There is no better way to preserve a plant than to make it an integral part of the local cultural celebration, cuisine or medicine. The Aztecs preserved grain amaranth or ‘rajgira’ in spite of the Spanish colonialists. The maize of the Red Indians amazingly survived the European onslaught and, on the contrary, entered the European diet. Whether it is the Monti Fest or Gauri pooja or the mattoli at the Vinayak Chaturthi – it is all about biodiversity. Founded in 2003, the Konkan Fruit Fest (KFF) celebrated in the summer is the Botanical Society of Goa’s (BSG) contribution to conserving the biodiversity of the Konkan through a community festival. Marius Fernandes and Fr Santano Carvalho have added the ‘Ponnsachem Fest’ and ‘Kajuchem Fest’ to preserve two key fruits of the summer.
The wood apple or bael (aegle marmelos) is a tree that is important to Shiva worship for its trifoliate leaves. This tree is rare in Goa. Lord Ganesha is the son of Shiva’s consort, Parvati, and hence it is considered auspicious to have a bael fruit or leaves in the mattolli. The fruit has properties of regulating body temperature and is used to prevent heat stroke as well as reduce fevers. It is much in demand during the summer across the Deccan plateau and the Indo-Gangetic plains where temperatures can rise well above forty degrees celsius. The students of Syamantak’s ‘school without walls’ based in Dhamapur-Vengurla produce a wonderful sherbet that will be available on the first weekend of May at the Moti Talav Festival at Sawantwadi, and in the last weekend of May at the KFF in Panaji. No wonder then, that the tree is a part of the culture, tradition and observances.

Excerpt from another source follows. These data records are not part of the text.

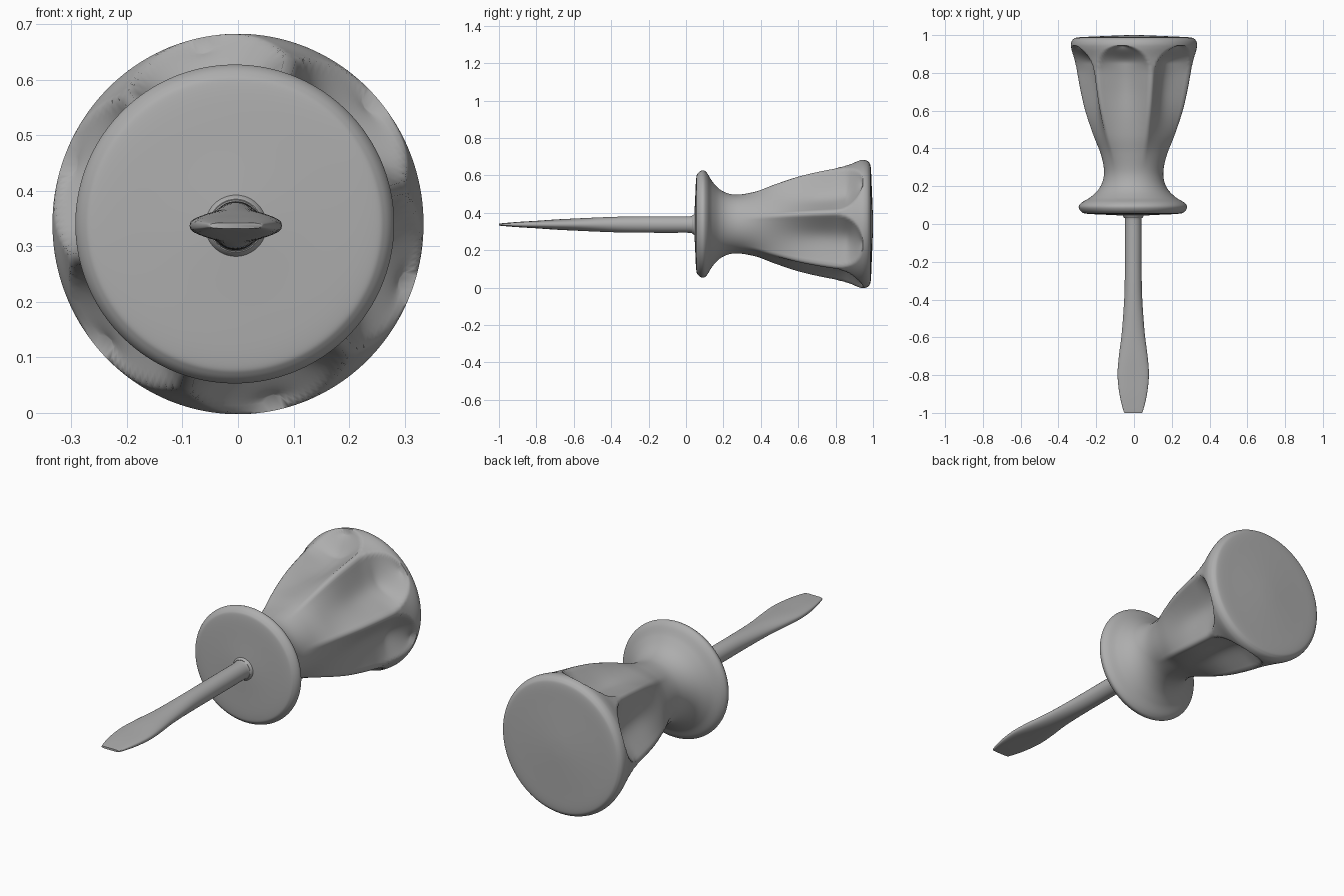
import bpy, bmesh, math

if "Cube" in bpy.data.objects:
    bpy.data.objects.remove(bpy.data.objects["Cube"])

CZ = 0.34            # height of the tool axis
RIDGE = math.radians(11.5)

grey = bpy.data.materials.new("plain grey")
grey.diffuse_color = (0.42, 0.42, 0.42, 1)
grey.use_nodes = True
grey.node_tree.nodes["Principled BSDF"].inputs["Base Color"].default_value = grey.diffuse_color


def spline(points, steps):
    """Smooth curve of tuples through the given points."""
    out = []
    n = len(points)
    for i in range(n - 1):
        p0, p1 = points[max(i - 1, 0)], points[i]
        p2, p3 = points[i + 1], points[min(i + 2, n - 1)]
        for s in range(steps):
            t = s / steps
            out.append(tuple(
                0.5 * (2 * b + (c - a) * t + (2 * a - 5 * b + 4 * c - d) * t * t
                       + (3 * b - a - 3 * c + d) * t ** 3)
                for a, b, c, d in zip(p0, p1, p2, p3)))
    return out + [points[-1]]


def loft(name, rings, angle):
    """Skin closed rings of points and cap both ends."""
    bm = bmesh.new()
    loops = [[bm.verts.new(p) for p in ring] for ring in rings]
    n = len(loops[0])
    for a, b in zip(loops, loops[1:]):
        for i in range(n):
            j = (i + 1) % n
            bm.faces.new((a[i], a[j], b[j], b[i]))
    bm.faces.new(loops[0])
    bm.faces.new(loops[-1])
    bmesh.ops.recalc_face_normals(bm, faces=bm.faces)
    mesh = bpy.data.meshes.new(name)
    bm.to_mesh(mesh)
    bm.free()
    mesh.materials.append(grey)
    ob = bpy.data.objects.new(name, mesh)
    bpy.context.collection.objects.link(ob)
    bpy.context.view_layer.objects.active = ob
    ob.select_set(True)
    bpy.ops.object.shade_smooth_by_angle(angle=math.radians(angle))
    ob.select_set(False)
    return ob


def smooth(a, b, v):
    t = min(max((v - a) / (b - a), 0), 1)
    return t * t * (3 - 2 * t)


def flute(y, ang):
    """Depth of the six finger scoops at a place on the handle."""
    u = ((ang - RIDGE) % (math.pi / 3)) / (math.pi / 6) - 1
    if y > 0.945:
        return 0
    width = 0.93
    if y > 0.79:
        width *= math.sqrt(max(1 - ((y - 0.79) / 0.155) ** 2, 0))
    width = max(width, 1e-4)
    depth = 0.088 * smooth(0.28, 0.8, y) * (1 - smooth(0.85, 0.95, y) * 0.7)
    return depth * max(0, 1 - (u / width) ** 2) ** 0.9


# handle: flared guard, narrow neck and fluted grip
profile = [(0.042, 0.004), (0.048, 0.12), (0.054, 0.24), (0.064, 0.272),
           (0.09, 0.287), (0.113, 0.272), (0.14, 0.228), (0.18, 0.186),
           (0.23, 0.162), (0.29, 0.158), (0.37, 0.178), (0.47, 0.218),
           (0.6, 0.262), (0.72, 0.29), (0.82, 0.308), (0.88, 0.319),
           (0.93, 0.332), (0.957, 0.333), (0.978, 0.322), (0.988, 0.295),
           (0.993, 0.2), (0.999, 0.06), (1.0, 0.004)]
rings = []
for y, r in spline(profile, 8):
    ring = []
    for k in range(180):
        a = 2 * math.pi * k / 180
        rr = r - flute(y, a)
        oval = 1 + 0.025 * smooth(0.3, 0.9, y)
        ring.append((rr * math.cos(a) - 0.006 * (1 - smooth(0.05, 0.4, y)),
                     y, CZ + rr * math.sin(a) * oval))
    rings.append(ring)
loft("handle", rings, 60)

# shaft and blade: y, half width, half thickness, squareness
sections = [(-1.0, 0.046, 0.005, 4), (-0.985, 0.053, 0.007, 4),
            (-0.9, 0.073, 0.014, 3.2), (-0.8, 0.083, 0.020, 2.7),
            (-0.7, 0.076, 0.027, 2.3), (-0.58, 0.061, 0.033, 2),
            (-0.42, 0.049, 0.040, 2), (-0.3, 0.045, 0.043, 2),
            (-0.1, 0.044, 0.044, 2), (0.02, 0.044, 0.044, 2),
            (0.035, 0.05, 0.05, 2), (0.06, 0.064, 0.064, 2)]
rings = []
for y, w, h, e in spline(sections, 4):
    ring = []
    for k in range(48):
        a = 2 * math.pi * k / 48
        c, s = math.cos(a), math.sin(a)
        ring.append((-0.004 + w * math.copysign(abs(c) ** (2 / e), c), y,
                     CZ - 0.003 + h * math.copysign(abs(s) ** (2 / e), s)))
    rings.append(ring)
loft("shaft_and_blade", rings, 50)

It is now fashionable to talk about anti-oxidants. No one spoke about it while they ate the jamun or java plums (syzygium cumini), karvandam or kanttam (carissa carandas) or the ansalle or chivram (grewia micrococos), charoli or charam (buchanania lanzan), amboram or mulberry (morus alba) or drank sol-kaddi of kokum (garcinia indica). This year at the KFF, we will miss the mattoma fruit or parinari species and the dark purple jackal jujube or konneram (ziziphus oenoplia) which ripens in the December-February period.
The next generation of individuals like Ashish Prabhugaonkar, Akshatra Fernandes, Aditi Naik and others know many more plants thanks to the Department of Botany at Goa University. They are members of the BSG, which has a membership open to all persons who love plants, irrespective of their educational background or profession.

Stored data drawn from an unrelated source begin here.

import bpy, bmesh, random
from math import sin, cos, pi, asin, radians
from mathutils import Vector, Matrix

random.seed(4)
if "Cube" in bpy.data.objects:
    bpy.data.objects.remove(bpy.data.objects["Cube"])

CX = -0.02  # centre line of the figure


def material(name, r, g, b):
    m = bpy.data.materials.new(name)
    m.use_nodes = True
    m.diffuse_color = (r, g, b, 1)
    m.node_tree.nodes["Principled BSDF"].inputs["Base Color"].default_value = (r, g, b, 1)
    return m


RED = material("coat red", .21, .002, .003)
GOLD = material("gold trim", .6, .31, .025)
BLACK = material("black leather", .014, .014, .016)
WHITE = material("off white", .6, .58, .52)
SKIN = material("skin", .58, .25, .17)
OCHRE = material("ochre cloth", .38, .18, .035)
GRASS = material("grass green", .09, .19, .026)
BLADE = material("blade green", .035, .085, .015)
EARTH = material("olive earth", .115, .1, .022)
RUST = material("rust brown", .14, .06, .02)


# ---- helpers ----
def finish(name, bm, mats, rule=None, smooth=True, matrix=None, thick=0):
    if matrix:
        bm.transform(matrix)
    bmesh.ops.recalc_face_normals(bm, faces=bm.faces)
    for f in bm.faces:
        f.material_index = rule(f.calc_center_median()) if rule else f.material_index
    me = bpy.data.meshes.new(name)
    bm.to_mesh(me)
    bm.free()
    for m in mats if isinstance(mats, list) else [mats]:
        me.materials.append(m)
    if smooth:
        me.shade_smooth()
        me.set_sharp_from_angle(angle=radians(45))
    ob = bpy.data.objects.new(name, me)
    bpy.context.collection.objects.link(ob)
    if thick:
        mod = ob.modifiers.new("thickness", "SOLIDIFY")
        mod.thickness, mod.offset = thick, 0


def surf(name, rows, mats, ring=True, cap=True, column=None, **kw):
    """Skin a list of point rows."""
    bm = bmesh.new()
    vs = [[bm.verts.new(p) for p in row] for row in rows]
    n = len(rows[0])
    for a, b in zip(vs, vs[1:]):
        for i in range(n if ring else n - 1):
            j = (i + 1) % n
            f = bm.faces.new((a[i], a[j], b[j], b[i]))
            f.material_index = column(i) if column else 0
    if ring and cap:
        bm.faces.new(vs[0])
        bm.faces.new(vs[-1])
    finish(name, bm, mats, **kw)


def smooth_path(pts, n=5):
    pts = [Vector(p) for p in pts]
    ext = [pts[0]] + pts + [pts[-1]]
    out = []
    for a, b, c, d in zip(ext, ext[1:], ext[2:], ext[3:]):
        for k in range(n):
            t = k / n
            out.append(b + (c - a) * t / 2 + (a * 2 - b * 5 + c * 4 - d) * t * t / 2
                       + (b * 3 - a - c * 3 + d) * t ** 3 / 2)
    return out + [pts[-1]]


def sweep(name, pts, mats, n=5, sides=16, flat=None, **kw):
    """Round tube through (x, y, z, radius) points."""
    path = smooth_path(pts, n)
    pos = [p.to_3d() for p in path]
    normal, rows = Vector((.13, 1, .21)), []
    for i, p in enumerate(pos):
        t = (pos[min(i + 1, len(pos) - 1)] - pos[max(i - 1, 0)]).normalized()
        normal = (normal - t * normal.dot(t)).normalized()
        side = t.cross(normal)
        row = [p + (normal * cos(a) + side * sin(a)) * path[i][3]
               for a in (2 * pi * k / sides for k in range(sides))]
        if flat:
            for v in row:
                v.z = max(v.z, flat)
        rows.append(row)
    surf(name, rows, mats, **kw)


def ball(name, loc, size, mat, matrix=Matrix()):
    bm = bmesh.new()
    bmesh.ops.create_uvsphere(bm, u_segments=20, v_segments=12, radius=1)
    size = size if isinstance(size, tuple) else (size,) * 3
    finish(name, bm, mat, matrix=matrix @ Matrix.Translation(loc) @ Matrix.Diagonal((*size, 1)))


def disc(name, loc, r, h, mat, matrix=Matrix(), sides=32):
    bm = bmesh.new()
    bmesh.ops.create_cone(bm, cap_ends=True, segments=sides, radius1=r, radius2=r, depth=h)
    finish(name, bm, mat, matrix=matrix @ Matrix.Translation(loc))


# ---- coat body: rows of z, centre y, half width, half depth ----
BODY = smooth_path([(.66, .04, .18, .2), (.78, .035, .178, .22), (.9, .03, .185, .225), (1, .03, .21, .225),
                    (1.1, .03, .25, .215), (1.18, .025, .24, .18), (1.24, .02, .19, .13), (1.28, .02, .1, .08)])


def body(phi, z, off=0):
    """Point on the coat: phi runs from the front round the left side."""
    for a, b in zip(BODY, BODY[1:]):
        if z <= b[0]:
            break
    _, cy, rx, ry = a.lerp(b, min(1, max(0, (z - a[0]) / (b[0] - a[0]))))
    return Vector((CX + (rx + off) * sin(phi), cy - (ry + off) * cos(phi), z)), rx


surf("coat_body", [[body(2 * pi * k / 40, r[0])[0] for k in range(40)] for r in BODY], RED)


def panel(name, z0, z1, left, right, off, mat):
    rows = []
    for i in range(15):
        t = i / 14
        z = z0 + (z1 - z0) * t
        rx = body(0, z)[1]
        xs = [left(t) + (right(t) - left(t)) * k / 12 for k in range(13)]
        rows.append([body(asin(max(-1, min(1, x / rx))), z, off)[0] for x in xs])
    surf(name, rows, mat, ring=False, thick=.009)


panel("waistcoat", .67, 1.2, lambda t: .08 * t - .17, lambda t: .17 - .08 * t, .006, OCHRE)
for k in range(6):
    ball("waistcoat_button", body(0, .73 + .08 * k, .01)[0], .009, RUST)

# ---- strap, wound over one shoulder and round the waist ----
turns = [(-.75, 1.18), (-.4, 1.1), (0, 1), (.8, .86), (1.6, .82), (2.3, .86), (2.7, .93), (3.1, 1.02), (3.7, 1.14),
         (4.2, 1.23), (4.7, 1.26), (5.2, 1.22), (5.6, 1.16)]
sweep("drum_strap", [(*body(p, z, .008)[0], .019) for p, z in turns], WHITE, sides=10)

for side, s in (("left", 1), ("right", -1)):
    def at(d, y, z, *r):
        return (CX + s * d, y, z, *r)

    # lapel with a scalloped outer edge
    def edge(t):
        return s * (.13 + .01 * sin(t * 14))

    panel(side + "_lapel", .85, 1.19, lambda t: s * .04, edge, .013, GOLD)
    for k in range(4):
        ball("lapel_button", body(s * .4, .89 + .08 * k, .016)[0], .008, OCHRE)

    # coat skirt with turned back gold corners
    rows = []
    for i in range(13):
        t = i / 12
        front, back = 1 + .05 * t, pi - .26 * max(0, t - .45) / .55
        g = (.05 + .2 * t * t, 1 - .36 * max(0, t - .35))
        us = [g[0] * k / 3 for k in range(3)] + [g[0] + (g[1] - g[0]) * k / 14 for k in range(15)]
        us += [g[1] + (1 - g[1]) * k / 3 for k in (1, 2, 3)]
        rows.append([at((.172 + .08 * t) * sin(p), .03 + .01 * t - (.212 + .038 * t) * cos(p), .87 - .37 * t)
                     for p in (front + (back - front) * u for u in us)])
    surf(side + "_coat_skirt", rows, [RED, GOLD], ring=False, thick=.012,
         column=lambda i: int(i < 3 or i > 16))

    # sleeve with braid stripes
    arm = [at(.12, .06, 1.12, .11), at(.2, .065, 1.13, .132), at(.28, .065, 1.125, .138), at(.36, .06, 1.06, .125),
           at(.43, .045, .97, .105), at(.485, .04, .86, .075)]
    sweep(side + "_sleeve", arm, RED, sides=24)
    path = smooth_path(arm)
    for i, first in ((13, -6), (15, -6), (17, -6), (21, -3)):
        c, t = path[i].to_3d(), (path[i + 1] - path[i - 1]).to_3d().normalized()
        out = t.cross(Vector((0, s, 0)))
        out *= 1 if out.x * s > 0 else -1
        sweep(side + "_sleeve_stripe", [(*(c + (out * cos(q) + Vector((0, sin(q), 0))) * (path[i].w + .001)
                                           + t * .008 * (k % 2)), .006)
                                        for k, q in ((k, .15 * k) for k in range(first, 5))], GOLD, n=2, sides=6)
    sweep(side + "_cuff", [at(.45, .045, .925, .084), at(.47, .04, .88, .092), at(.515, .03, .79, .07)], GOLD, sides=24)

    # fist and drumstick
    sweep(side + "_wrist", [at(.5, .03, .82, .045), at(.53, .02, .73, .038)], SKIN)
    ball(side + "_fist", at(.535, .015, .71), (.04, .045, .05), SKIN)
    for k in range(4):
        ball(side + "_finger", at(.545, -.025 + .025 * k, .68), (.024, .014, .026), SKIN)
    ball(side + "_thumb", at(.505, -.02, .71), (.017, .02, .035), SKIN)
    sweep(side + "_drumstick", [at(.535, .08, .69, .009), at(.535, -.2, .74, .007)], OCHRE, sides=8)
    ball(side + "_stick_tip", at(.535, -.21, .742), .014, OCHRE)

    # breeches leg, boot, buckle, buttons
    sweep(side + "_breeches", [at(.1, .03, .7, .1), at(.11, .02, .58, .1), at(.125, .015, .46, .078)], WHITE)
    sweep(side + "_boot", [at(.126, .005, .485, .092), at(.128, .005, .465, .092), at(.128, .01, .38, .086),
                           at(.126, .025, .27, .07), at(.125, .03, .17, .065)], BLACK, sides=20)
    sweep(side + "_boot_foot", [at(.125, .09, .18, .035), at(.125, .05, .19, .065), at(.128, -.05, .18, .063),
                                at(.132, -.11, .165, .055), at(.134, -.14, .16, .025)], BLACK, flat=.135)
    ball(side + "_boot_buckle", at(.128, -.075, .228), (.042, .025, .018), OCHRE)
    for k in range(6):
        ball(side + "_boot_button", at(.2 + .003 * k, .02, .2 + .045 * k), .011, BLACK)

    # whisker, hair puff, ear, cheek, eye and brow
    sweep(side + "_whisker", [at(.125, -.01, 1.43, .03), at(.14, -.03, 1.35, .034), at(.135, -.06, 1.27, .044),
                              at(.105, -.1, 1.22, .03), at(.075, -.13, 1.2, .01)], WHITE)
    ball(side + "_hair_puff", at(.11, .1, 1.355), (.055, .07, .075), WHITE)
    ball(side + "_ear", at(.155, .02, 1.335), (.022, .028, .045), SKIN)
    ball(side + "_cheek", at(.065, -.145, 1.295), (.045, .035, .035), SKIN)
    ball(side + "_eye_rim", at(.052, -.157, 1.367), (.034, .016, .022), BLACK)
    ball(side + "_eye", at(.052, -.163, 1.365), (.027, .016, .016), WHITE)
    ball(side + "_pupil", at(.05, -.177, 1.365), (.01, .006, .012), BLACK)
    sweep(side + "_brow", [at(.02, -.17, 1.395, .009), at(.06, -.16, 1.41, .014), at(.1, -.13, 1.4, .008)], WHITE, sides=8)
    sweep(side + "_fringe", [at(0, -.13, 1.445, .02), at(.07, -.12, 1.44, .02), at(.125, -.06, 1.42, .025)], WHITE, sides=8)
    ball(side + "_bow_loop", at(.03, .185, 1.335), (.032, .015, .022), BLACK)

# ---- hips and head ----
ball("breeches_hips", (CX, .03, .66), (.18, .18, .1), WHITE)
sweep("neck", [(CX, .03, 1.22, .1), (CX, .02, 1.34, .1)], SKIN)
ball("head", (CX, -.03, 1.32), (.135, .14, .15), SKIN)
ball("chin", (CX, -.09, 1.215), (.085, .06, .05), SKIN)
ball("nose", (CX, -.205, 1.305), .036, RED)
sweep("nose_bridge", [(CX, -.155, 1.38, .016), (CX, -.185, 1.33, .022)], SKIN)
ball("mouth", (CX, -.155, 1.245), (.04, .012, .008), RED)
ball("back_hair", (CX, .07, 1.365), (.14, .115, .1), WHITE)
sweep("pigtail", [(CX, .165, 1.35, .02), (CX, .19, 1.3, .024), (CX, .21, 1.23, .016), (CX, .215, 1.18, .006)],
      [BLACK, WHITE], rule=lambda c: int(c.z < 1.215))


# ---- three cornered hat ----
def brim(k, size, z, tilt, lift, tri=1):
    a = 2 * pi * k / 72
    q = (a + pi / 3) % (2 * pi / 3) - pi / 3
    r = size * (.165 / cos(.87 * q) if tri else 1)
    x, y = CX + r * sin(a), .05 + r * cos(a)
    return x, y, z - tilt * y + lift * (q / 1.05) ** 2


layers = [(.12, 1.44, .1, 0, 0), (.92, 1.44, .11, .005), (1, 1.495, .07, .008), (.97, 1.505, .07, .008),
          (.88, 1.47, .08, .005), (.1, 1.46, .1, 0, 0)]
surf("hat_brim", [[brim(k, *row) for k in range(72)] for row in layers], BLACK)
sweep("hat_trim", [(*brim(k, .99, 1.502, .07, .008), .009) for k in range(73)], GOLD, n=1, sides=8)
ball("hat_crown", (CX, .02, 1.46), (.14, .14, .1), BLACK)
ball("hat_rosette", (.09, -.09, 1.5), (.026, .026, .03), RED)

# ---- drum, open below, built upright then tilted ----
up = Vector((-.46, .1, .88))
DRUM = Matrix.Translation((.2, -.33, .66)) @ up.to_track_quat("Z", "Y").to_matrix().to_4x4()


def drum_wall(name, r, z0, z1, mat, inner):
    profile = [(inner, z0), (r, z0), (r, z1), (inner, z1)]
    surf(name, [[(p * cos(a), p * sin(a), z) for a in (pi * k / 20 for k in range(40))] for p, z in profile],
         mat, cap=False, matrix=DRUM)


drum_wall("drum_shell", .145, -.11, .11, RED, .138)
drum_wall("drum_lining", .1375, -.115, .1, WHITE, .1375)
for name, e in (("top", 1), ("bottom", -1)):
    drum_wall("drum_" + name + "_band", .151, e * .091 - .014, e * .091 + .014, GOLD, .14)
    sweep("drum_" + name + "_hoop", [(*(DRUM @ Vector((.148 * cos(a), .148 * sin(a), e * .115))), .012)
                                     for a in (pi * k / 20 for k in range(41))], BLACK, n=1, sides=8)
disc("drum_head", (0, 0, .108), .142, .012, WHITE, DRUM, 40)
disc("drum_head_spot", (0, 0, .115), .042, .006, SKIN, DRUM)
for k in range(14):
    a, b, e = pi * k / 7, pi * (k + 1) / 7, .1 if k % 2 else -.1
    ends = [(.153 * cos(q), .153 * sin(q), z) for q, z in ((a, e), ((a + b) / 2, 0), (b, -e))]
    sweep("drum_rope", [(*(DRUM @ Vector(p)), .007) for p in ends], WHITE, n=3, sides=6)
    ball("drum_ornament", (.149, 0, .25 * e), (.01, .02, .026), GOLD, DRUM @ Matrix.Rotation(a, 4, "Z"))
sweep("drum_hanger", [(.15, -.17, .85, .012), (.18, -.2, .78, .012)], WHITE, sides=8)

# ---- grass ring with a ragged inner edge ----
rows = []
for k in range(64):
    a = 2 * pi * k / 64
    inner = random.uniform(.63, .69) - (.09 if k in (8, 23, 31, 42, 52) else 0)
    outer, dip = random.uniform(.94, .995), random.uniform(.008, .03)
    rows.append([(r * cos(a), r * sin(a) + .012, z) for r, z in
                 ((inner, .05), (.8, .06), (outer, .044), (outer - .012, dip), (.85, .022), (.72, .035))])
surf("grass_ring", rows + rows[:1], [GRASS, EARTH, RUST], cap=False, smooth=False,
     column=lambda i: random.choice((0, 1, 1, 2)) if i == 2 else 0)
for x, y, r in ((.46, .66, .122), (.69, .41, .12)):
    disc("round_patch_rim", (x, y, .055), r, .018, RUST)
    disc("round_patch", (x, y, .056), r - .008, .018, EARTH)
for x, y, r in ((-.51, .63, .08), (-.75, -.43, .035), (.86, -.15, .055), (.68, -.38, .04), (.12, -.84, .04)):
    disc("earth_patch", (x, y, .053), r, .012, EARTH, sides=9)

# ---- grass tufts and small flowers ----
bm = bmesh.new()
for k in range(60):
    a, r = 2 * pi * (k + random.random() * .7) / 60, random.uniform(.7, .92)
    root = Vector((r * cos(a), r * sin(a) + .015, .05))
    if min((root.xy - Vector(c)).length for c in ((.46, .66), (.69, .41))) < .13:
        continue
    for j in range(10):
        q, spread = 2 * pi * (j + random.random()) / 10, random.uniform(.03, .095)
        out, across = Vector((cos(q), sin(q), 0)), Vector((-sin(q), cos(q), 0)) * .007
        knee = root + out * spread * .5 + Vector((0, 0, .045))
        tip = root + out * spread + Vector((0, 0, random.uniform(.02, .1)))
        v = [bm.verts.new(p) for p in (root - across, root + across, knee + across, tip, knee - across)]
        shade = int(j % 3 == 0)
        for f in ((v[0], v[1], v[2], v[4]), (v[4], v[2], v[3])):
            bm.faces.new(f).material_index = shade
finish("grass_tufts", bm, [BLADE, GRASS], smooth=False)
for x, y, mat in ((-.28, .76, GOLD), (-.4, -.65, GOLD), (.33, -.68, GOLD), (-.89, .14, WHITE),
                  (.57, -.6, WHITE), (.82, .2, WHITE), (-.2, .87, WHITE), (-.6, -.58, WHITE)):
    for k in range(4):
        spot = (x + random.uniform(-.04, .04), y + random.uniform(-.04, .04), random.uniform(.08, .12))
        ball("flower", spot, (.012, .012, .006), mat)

The Living Heritage group is creating an app to mark the location and description of trees in Goa. AERO (Arannya Environmental Research Organisation) is a group of young and dynamic members with strengths in Botany and Zoology. Khoj Aao is another group that is promoting knowledge and providing an understanding of nature around us. If there is a local plant that you cannot identify, click a photograph and post it to the Botanical Society of Goa’s Facebook page.